- Wash your hands with soap and water or alcohol wipes after dressing birds.
- Clean all tools and surfaces immediately afterward; use hot soapy water, then disinfect with a 10% chlorine bleach solution.
- Cook game meat thoroughly (155-165° F) to kill disease organisms and parasites.
Can I get avian influenza from eating wild game birds?
Avian influenza is not transmitted through cooked food. To date there is no evidence that anyone has become infected after consuming properly cooked foods.
What should I do if I see a group of dead birds?
We are especially interested in hearing about unusual sickness and death in waterfowl and shorebirds, as well as large die-offs (greater than 5 individuals) of other species. If the dead bird is a single, small garden, or song bird then you do not need to call the Department. You should either leave it alone or follow the guidelines below for disposal.
Please do not pick up the birds! You should accurately document the location of the birds and immediately contact the Department at (804) 367-1000 or the office listed below that is nearest to you. Arrangements will be made to investigate the report. Offices are located at Blacksburg (540) 961-8304, Farmville (434) 392-9645, Fredericksburg (540) 899-4169, Lynchburg (434) 525-7522, Marion (276) 783-4860, Verona (540) 248-9360, and Charles City (804) 829-6580.
To dispose of dead bird(s), handle the bird(s) with disposable gloves or a shovel to maintain a barrier, and place the bird in a trash bag or double shopping bag and tie off. The bird may then be placed in the garbage bin. Alternatively, the bird(s) may be buried but not in a plastic bag or cover.
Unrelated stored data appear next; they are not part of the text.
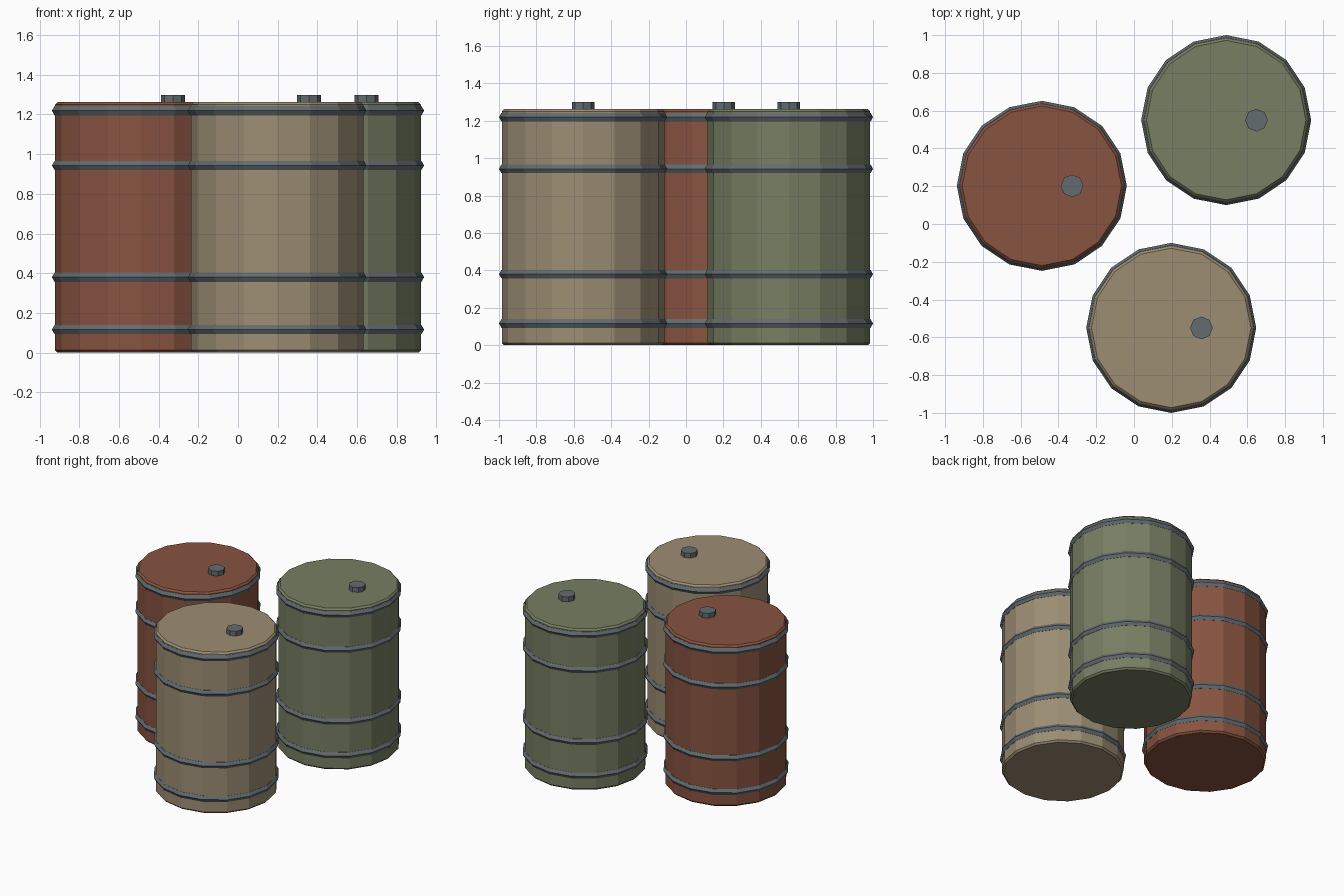
import bpy, bmesh, math
from mathutils import Matrix, Vector

if "Cube" in bpy.data.objects:
    bpy.data.objects.remove(bpy.data.objects["Cube"])

SIDES = 16


def material(name, rgb):
    m = bpy.data.materials.new(name)
    m.diffuse_color = (*rgb, 1.0)
    m.use_nodes = True
    m.node_tree.nodes["Principled BSDF"].inputs["Base Color"].default_value = m.diffuse_color
    return m


RUST = material("rust_red", (0.245, 0.087, 0.052))
OLIVE = material("olive_green", (0.185, 0.21, 0.125))
TAN = material("sand_tan", (0.335, 0.27, 0.175))
STEEL = material("dark_steel", (0.125, 0.15, 0.165))


def lathe(name, profile, sides, mat, loc, closed_loop=False):
    """Revolve (radius, z) points; cap the ends or close the section."""
    bm = bmesh.new()
    rings = [[bm.verts.new((r * math.cos(2 * math.pi * i / sides),
                            r * math.sin(2 * math.pi * i / sides), z))
              for i in range(sides)] for r, z in profile]
    pairs = list(zip(rings, rings[1:]))
    if closed_loop:
        pairs.append((rings[-1], rings[0]))
    else:
        bm.faces.new(rings[0][::-1])
        bm.faces.new(rings[-1])
    for a, b in pairs:
        for i in range(sides):
            j = (i + 1) % sides
            bm.faces.new((a[i], a[j], b[j], b[i]))
    bmesh.ops.recalc_face_normals(bm, faces=bm.faces)
    me = bpy.data.meshes.new(name)
    bm.to_mesh(me)
    bm.free()
    me.materials.append(mat)
    ob = bpy.data.objects.new(name, me)
    ob.location = loc
    bpy.context.collection.objects.link(ob)
    return ob


def barrel(tag, x, y, mat):
    # drum body with small chamfers at both rims
    r, h, c = 0.435, 1.262, 0.013
    lathe(tag + "_drum", [(r - c, 0), (r, c), (r, h - c), (r - c, h)],
          SIDES, mat, (x, y, 0))
    # four hoops with a hexagonal section
    for n, z in enumerate((0.116, 0.38, 0.943, 1.219)):
        section = [(0.423 + 0.027 * math.cos(k * math.pi / 3),
                    z + 0.027 * math.sin(k * math.pi / 3)) for k in range(6)]
        lathe(f"{tag}_hoop_{n + 1}", section, SIDES, STEEL, (x, y, 0), True)
    # filler cap
    lathe(tag + "_filler_cap", [(0.06, 1.25), (0.06, 1.299)], 8, STEEL,
          (x + 0.16, y, 0))


barrel("red_barrel", -0.488, 0.202, RUST)
barrel("green_barrel", 0.488, 0.55, OLIVE)
barrel("tan_barrel", 0.197, -0.55, TAN)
Wash your hands with warm water and soap, and clean the shovel with 10% bleach.
What should I do if I suspect I have flu?
Please contact your physician or the nearest local health department.
Resources for More Information
- Centers for Disease Control and Prevention (CDC)
- National Wildlife Health Center
- Southeastern Cooperative Wildlife Disease Study
- U.S. Department of Agriculture
- U.S. Fish and Wildlife Service Avian Influenza Brochure (PDF)
- Virginia Department of Agriculture and Consumer Services
- VDACS' AI Proclamation (PDF)
- Virginia Department of Health
Adapted from similar fact sheet produced by the Alaska Department of Fish and Game.